It's a supremely smart switch. Setting the play in 1879, the year it was written, Gupta allows its new Kolkata setting to add a layer of racial domination to its examination of patriarchy and its effects. Ibsen was always about society as well as the individual and here the social structures that pinion Niru in her place are graphically and brilliantly realised.
It helps that Anjana Vasan as Niru really does look like a doll; petite and beautiful she begins the play stealing sweets like a child. Over and over again Elliot Cowan's Tom sweeps her up in his arms, whirling her around like a puppet, depriving her of agency by his ability physically to overwhelm her. The simple disparity in their heights makes her vulnerability all the more touching.
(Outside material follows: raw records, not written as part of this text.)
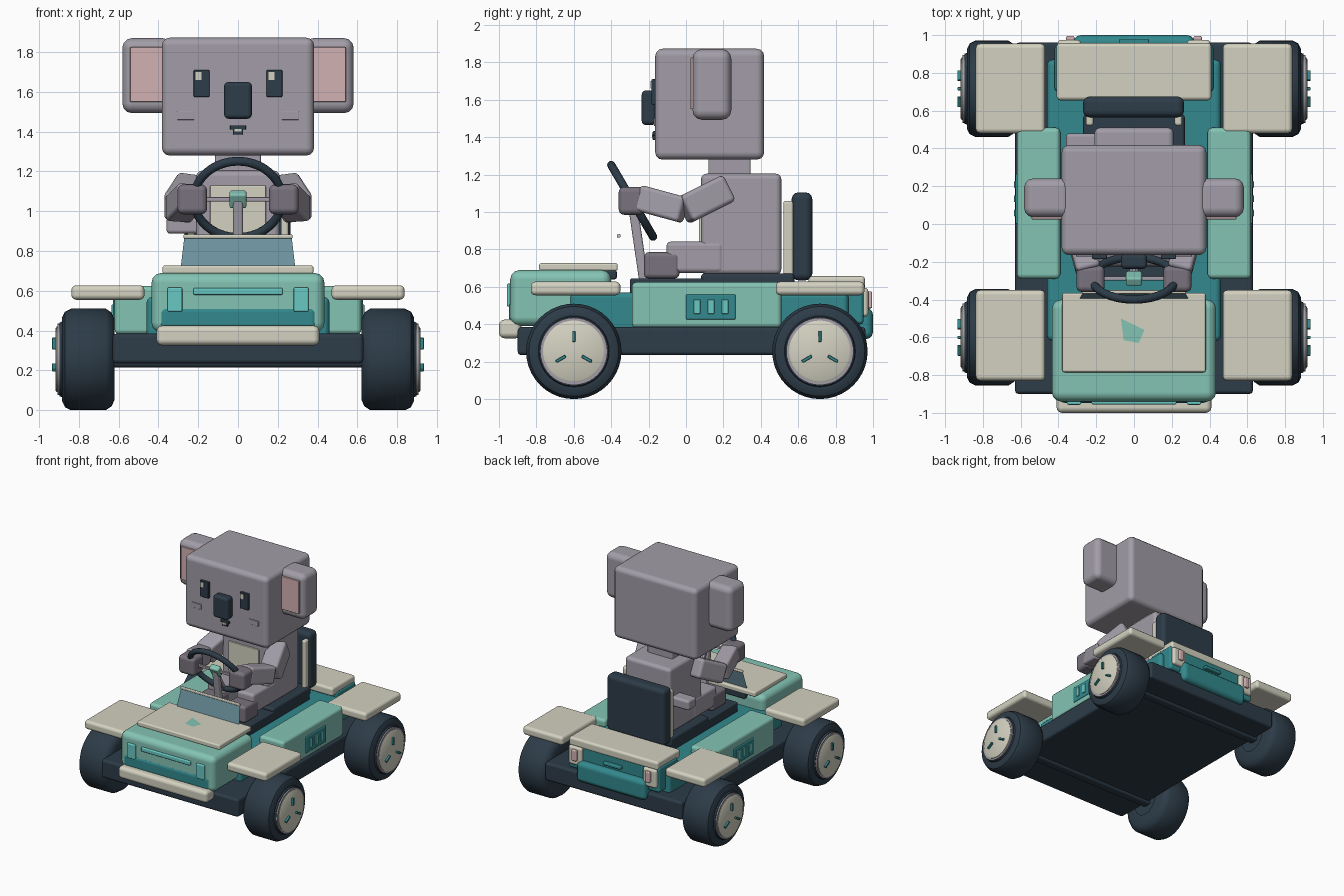
import bpy, bmesh, math
from mathutils import Vector

old = bpy.data.objects.get("Cube")
if old:
    bpy.data.objects.remove(old)


def material(name, rgb):
    m = bpy.data.materials.new(name)
    m.use_nodes = True
    m.diffuse_color = (*rgb, 1)
    bsdf = m.node_tree.nodes["Principled BSDF"]
    bsdf.inputs["Base Color"].default_value = (*rgb, 1)
    bsdf.inputs["Roughness"].default_value = 0.6
    return m


CREAM = material("cream", (.65, .64, .53))
FUR = material("fur_grey", (.36, .335, .385))
PAW = material("paw_grey", (.19, .17, .205))
NAVY = material("dark_navy", (.026, .045, .065))
MINT = material("mint", (.23, .55, .455))
TEAL = material("deep_teal", (.032, .25, .27))
AQUA = material("aqua", (.14, .58, .55))
PINK = material("pink", (.65, .44, .45))
GLASS = material("glass_blue", (.16, .30, .36))


def finish(name, bm, mat, bevel=0, segments=3):
    """Turn a bmesh into a shaded object with an optional rounded edge."""
    bmesh.ops.recalc_face_normals(bm, faces=bm.faces)
    me = bpy.data.meshes.new(name)
    bm.to_mesh(me)
    bm.free()
    ob = bpy.data.objects.new(name, me)
    bpy.context.collection.objects.link(ob)
    me.materials.append(mat)
    bpy.ops.object.select_all(action='DESELECT')
    ob.select_set(True)
    bpy.context.view_layer.objects.active = ob
    bpy.ops.object.shade_smooth_by_angle(angle=math.radians(35))
    if bevel:
        b = ob.modifiers.new("rounded_edges", 'BEVEL')
        b.width, b.segments, b.harden_normals = bevel, segments, True
    return ob


def box(name, mat, x, y, z, bevel=.01, segments=3):
    """Rounded box from its three (low, high) extents."""
    bm = bmesh.new()
    bmesh.ops.create_cube(bm, size=1)
    for v in bm.verts:
        v.co = [(lo + hi) / 2 + c * (hi - lo) for c, (lo, hi) in zip(v.co, (x, y, z))]
    return finish(name, bm, mat, bevel, segments)


def pair(name, mat, x, y, z, bevel=.01):
    """The same box on both sides of the centre line."""
    box(name + "_left", mat, x, y, z, bevel)
    box(name + "_right", mat, (-x[1], -x[0]), y, z, bevel)


def limb(name, mat, a, b, wide, thick, bevel=.02):
    """Rounded bar running from point a to point b."""
    a, b = Vector(a), Vector(b)
    half = (b - a).length / 2
    ob = box(name, mat, (-wide / 2, wide / 2), (-thick / 2, thick / 2), (-half, half), bevel)
    ob.location = (a + b) / 2
    # keep the width axis close to world x
    zax = (b - a).normalized()
    xax = (Vector((1, 0, 0)) - zax * zax.x).normalized() if abs(zax.x) < .9 else Vector((0, 1, 0))
    yax = zax.cross(xax).normalized()
    xax = yax.cross(zax)
    m = ob.matrix_world.to_3x3()
    for i, ax in enumerate((xax, yax, zax)):
        m.col[i] = ax
    ob.rotation_euler = m.to_euler()
    return ob


def lathe(name, mat, profile, side, y, z):
    """Spin (x, radius) points about a wheel axle."""
    bm = bmesh.new()
    vs = [bm.verts.new((side * px, 0, r)) for px, r in profile]
    es = [bm.edges.new(p) for p in zip(vs, vs[1:])]
    bmesh.ops.spin(bm, geom=vs + es, cent=(0, 0, 0), axis=(1, 0, 0),
                   angle=math.tau, steps=40)
    bmesh.ops.remove_doubles(bm, verts=bm.verts, dist=.0005)
    ob = finish(name, bm, mat)
    ob.location = (0, y, z)


# Chassis and body
box("chassis", NAVY, (-.63, .63), (-.9, .96), (.235, .385), .02)
box("body", TEAL, (-.46, .46), (-.62, .87), (.36, .57), .03)
box("hood", MINT, (-.435, .435), (-.94, -.4), (.39, .69), .05)
box("lower_nose", TEAL, (-.4, .4), (-.947, -.8), (.4, .525), .035)
box("hood_plate", CREAM, (-.38, .38), (-.785, -.365), (.685, .727), .012)
box("front_bumper", CREAM, (-.41, .41), (-1, -.88), (.325, .425), .03)
box("front_light_bar", AQUA, (-.225, .225), (-.955, -.93), (.58, .615), .008)
pair("headlight", AQUA, (.28, .355), (-.957, -.93), (.495, .617), .008)
pair("side_pod", MINT, (.39, .62), (-.29, .51), (.38, .625), .025)

# Hood badge
bm = bmesh.new()
badge = [bm.verts.new((x, y, .729)) for x, y in
         ((-.07, -.5), (.055, -.56), (.025, -.63), (-.055, -.615))]
bm.faces.new(badge)
finish("hood_badge", bm, MINT)

# Side vents
pair("vent_plate", TEAL, (.6, .628), (0, .265), (.425, .56), .008)
for i in range(3):
    y = .04 + .075 * i
    pair(f"vent_slot_{i + 1}", AQUA, (.61, .635), (y, y + .037), (.455, .532), .005)

# Fenders and wheels
RADIUS = .255
TYRE = [(.62, .12), (.62, .2), (.635, .235), (.665, RADIUS), (.84, RADIUS), (.87, .24),
        (.885, .21), (.885, .19), (.897, .185), (.897, .17)]
RING = [(.885, .18), (.908, .18), (.908, .155), (.885, .155)]
HUB = [(.88, .165), (.912, .165), (.918, .155), (.918, 0)]
BACK = [(.64, 0), (.64, .15), (.62, .15)]
for end, wy, fy in (("front", -.6, (-.83, -.35)), ("rear", .716, (.48, .955))):
    pair(end + "_fender", CREAM, (.47, .838), fy, (.555, .628), .025)
    limb(end + "_axle", NAVY, (-.65, wy, RADIUS), (.65, wy, RADIUS), .08, .08)
    for side, s in (("left", 1), ("right", -1)):
        tag = f"{end}_{side}"
        lathe(tag + "_tyre", NAVY, TYRE, s, wy, RADIUS)
        lathe(tag + "_inner_wheel", NAVY, BACK, s, wy, RADIUS)
        lathe(tag + "_rim", FUR, RING, s, wy, RADIUS)
        lathe(tag + "_hub", CREAM, HUB, s, wy, RADIUS)
        for k in range(3):
            a = math.radians(90 + 120 * k)
            p, q = [(s * .922, wy + r * math.cos(a), RADIUS + r * math.sin(a)) for r in (.05, .11)]
            limb(f"{tag}_spoke_{k + 1}", TEAL, p, q, .026, .016, .004)

# Tail
box("tail_panel", TEAL, (-.42, .42), (.7, .95), (.4, .61), .02)
box("tail_bumper", TEAL, (-.32, .32), (.8, 1), (.32, .49), .04)
box("rear_deck", CREAM, (-.41, .41), (.655, .958), (.585, .657), .02)
box("tail_handle", TEAL, (-.08, .08), (.94, .98), (.515, .54), .008)
pair("tail_light_housing", CREAM, (.28, .405), (.85, .975), (.44, .595), .02)
pair("tail_light", PINK, (.315, .36), (.96, .995), (.485, .575), .008)

# Cabin and seat
box("cabin_floor", NAVY, (-.27, .27), (-.3, .56), (.55, .645), .01)
box("seat_cushion", NAVY, (-.27, .27), (.08, .58), (.6, .672), .02)
box("seat_back", NAVY, (-.27, .265), (.565, .675), (.635, 1.105), .035)
pair("seat_bolster", CREAM, (.215, .255), (.52, .575), (.66, 1.06), .015)
box("dashboard", NAVY, (-.28, .28), (-.43, -.37), (.64, .69), .012)

# Windshield
bm = bmesh.new()
bm.faces.new([bm.verts.new(p) for p in
              ((-.29, -.4, .7), (.29, -.4, .7), (.27, -.36, .87), (-.27, -.36, .87))])
finish("windshield", bm, GLASS)
box("windshield_rail", CREAM, (-.275, .275), (-.37, -.35), (.863, .883), .007)

# Steering wheel
centre = Vector((0, -.288, 1.06))
up = Vector((0, -.504, .864))
bpy.ops.mesh.primitive_torus_add(major_radius=.222, minor_radius=.022, major_segments=40,
                                 minor_segments=12, location=centre,
                                 rotation=(math.radians(-59.7), 0, 0))
wheel = bpy.context.object
wheel.name = "steering_wheel"
wheel.data.materials.append(NAVY)
bpy.ops.object.shade_smooth()
limb("steering_hub", MINT, centre - up * .042, centre + up * .042, .085, .05, .012)
limb("steering_crossbar", FUR, centre - Vector((.21, 0, 0)), centre + Vector((.21, 0, 0)), .022, .022, .006)
limb("steering_spoke", FUR, centre, centre - up * .21, .022, .022, .006)
limb("steering_column", FUR, centre, (0, -.225, .63), .05, .05, .012)

# Driver body
box("torso", FUR, (-.21, .21), (.08, .51), (.665, 1.205), .03)
box("belly", CREAM, (-.14, .14), (.07, .1), (.8, 1.13), .006)
box("neck", FUR, (-.115, .115), (.12, .345), (1.18, 1.3), .01)
box("tail", FUR, (-.36, -.18), (.37, .48), (.887, .97), .02)
for side, s in (("left", 1), ("right", -1)):
    shoulder, elbow, wrist = (s * .23, .22, 1.125), (s * .305, -.01, 1.01), (s * .24, -.25, 1.075)
    limb(side + "_upper_arm", FUR, shoulder, elbow, .15, .155, .025)
    limb(side + "_forearm", FUR, elbow, wrist, .13, .14, .022)
pair("hand", PAW, (.155, .305), (-.36, -.22), (.985, 1.135), .03)
pair("thigh", FUR, (.05, .215), (-.105, .2), (.675, .842), .025)
pair("foot", PAW, (.045, .22), (-.225, -.035), (.645, .785), .025)

# Driver head
box("head", FUR, (-.383, .383), (-.165, .418), (1.28, 1.873), .04)
pair("ear", FUR, (.33, .582), (.035, .242), (1.493, 1.871), .05)
pair("inner_ear", PINK, (.375, .543), (.024, .05), (1.55, 1.825), .005)
pair("eye", NAVY, (.143, .223), (-.185, -.16), (1.575, 1.71), .006)
for x in (-.213, .153):
    box("eye_glint", CREAM, (x, x + .03), (-.19, -.18), (1.66, 1.7), 0)
box("nose", NAVY, (-.07, .07), (-.237, -.16), (1.465, 1.65), .022)
box("mouth", NAVY, (-.04, .04), (-.178, -.16), (1.41, 1.432), .004)
box("lower_lip", NAVY, (-.026, .026), (-.178, -.16), (1.385, 1.415), .004)
box("teeth", CREAM, (-.018, .018), (-.182, -.17), (1.4, 1.414), 0)
pair("cheek", FUR, (.22, .307), (-.172, -.16), (1.46, 1.502), .003)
When – in the great final act – the fraud that she committed to raise money to nurse him back to health is finally revealed, he turns on her with the vehemence of man who thinks he is tolerant and is now revealed as a closet racist. As in Robert Icke's adaptation of Schnitzler's The Doctor, the terrible, swirling mix of prejudice uncovered by crisis strengthens Ibsen's central tenet. The moment when he describes her as a "savage heathen" is almost as shocking as his contention she is not fit to look after her children; when the system is built on inequality those outside the power structure will always be in a weak position.
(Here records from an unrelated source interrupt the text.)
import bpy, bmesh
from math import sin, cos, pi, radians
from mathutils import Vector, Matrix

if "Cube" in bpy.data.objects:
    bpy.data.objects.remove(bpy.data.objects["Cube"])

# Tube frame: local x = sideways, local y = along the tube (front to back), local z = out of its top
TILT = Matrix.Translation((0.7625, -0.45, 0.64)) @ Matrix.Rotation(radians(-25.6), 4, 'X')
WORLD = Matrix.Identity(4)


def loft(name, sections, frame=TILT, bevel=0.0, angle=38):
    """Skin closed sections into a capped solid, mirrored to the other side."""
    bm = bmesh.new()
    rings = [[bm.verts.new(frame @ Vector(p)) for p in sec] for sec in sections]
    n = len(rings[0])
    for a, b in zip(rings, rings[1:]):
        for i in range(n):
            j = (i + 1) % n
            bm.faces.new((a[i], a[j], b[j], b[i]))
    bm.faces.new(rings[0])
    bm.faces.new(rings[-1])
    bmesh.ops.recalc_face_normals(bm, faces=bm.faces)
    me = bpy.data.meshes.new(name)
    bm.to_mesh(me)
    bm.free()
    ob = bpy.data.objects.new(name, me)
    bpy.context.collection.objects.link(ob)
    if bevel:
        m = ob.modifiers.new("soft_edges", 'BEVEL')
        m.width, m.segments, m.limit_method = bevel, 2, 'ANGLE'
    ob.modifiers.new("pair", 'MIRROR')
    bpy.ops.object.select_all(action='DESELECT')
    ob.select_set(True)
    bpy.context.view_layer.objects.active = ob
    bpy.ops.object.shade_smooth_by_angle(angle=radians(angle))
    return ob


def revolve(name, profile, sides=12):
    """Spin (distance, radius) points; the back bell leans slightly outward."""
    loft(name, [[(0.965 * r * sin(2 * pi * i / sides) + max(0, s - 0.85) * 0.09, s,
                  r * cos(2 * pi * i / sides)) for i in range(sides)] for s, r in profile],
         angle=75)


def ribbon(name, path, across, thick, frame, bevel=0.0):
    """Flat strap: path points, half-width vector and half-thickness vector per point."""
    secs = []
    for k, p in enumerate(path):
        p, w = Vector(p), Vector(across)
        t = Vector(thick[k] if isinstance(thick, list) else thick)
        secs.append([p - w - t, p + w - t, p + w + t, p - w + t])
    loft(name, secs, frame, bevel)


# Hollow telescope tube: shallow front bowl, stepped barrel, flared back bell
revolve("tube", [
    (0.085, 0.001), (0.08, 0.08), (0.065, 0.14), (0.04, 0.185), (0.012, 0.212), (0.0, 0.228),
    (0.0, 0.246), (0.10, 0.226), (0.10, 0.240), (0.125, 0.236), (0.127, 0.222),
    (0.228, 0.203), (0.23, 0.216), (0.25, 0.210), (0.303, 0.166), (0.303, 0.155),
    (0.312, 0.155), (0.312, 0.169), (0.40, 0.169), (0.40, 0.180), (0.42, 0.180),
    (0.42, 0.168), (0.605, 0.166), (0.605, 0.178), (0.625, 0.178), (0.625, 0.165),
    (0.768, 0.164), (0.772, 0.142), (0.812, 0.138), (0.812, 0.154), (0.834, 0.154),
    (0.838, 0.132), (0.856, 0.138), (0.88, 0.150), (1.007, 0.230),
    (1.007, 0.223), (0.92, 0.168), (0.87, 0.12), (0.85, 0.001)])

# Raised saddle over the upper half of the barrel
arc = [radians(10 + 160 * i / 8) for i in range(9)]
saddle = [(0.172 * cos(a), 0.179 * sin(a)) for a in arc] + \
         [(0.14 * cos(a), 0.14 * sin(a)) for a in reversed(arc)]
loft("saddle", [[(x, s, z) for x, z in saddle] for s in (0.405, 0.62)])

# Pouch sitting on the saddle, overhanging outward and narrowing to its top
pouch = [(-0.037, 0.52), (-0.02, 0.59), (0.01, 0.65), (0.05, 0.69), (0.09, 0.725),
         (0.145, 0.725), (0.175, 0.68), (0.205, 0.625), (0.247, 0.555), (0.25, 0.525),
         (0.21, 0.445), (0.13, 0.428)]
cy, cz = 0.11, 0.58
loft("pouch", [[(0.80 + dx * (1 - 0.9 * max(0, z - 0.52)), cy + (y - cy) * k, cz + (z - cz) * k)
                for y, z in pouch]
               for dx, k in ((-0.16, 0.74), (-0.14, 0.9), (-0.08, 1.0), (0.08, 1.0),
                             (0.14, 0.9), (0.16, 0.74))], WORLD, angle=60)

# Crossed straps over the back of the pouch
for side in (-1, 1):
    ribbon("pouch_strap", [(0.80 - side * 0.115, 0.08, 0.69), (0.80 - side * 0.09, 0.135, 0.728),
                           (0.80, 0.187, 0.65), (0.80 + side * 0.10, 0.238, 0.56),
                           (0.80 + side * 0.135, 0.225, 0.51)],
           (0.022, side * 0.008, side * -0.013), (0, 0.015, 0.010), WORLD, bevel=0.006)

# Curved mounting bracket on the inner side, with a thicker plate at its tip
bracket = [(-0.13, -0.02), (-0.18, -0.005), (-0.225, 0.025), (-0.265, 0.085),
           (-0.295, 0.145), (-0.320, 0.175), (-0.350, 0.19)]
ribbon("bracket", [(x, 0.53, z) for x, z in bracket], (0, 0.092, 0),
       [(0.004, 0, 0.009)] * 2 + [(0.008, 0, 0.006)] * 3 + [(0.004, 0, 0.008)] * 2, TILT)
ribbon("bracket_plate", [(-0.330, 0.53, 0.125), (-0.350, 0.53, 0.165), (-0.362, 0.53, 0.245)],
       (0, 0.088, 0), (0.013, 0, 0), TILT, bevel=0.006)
Vasan and Cowan play the scene with total commitment. Her journey from dependence to fierce independence is beautifully charted; she conveys thought in wide-eyed stillness. It's a lovely nuanced performance, marking Vasan as a talent to watch. Cowan is more shouty, but he manages to suggest the weakness that leaves Helmer with just a shred of likeability. At the end of this marriage the door does not slam; there's a suggestion that in leaving it open, Niru also leaves her husband with the possibility of glimpsing a wider world.
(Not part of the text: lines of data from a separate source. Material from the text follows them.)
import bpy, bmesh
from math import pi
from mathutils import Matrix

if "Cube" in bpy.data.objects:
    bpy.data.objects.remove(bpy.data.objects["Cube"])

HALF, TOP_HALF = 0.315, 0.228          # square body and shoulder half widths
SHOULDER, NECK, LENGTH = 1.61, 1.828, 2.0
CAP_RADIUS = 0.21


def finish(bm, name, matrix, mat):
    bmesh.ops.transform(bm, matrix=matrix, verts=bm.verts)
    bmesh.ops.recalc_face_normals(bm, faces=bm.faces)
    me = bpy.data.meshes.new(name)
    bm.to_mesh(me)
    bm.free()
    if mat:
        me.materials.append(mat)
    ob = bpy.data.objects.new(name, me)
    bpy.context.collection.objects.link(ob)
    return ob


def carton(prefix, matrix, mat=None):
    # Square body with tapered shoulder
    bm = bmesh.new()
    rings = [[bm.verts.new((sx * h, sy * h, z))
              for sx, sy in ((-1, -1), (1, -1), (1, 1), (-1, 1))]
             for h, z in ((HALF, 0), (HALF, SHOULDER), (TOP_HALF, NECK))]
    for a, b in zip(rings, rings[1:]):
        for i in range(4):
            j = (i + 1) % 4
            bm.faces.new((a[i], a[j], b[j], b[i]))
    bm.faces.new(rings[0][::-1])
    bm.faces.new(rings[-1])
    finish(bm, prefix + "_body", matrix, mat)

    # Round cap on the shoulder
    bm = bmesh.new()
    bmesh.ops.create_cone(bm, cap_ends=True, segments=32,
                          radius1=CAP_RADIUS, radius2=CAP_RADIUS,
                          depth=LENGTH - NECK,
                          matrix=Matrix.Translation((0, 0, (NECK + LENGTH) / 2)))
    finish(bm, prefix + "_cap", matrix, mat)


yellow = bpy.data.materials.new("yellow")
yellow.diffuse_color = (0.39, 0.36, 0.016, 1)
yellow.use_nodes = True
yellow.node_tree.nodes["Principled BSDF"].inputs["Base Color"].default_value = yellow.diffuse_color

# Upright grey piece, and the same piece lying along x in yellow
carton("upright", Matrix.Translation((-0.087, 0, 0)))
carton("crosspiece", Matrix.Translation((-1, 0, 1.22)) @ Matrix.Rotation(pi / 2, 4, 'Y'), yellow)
It all fits seamlessly into the Indian setting beautifully realised by Lily Arnold's design for a courtyard house with its terracotta walls and a banana tree growing high into the sky; the lighting by Kevin Treacy is atmospheric, matching the mood as much as the changing time of day. Arun Ghosh's onstage musician (playing the music he composed) and Gregory Clarke's sound design both further the sense of a clash of cultures and of ideals. A Kathak dance is a perfect substitution for Nora's famous tarantella; the idea of Niru performing it at a party of white people all the more disturbing.
The secondary changes work equally well. Assad Zaman brings a wheedling sympathy to the role of the blackmailing money-lender, now a struggling clerk; Tripti Tripuraneni is both strong and sad as Niru's friend, a widow forced to wear white and beg for work; Colin Tierney is a sympathetic though slightly sinister Doctor Rank, his fascination for Niru tinged with a forbidden desire. He conveys a general sense of impotence: he despairs at the English imperialists but cannot act.
Rachel O'Riordan, in her first production as director of the Lyric, keeps everything moving along with sensitivity and flair; there are occasional longeurs in the pacing but the production is both faithful to Ibsen and revelatory in its rethinking.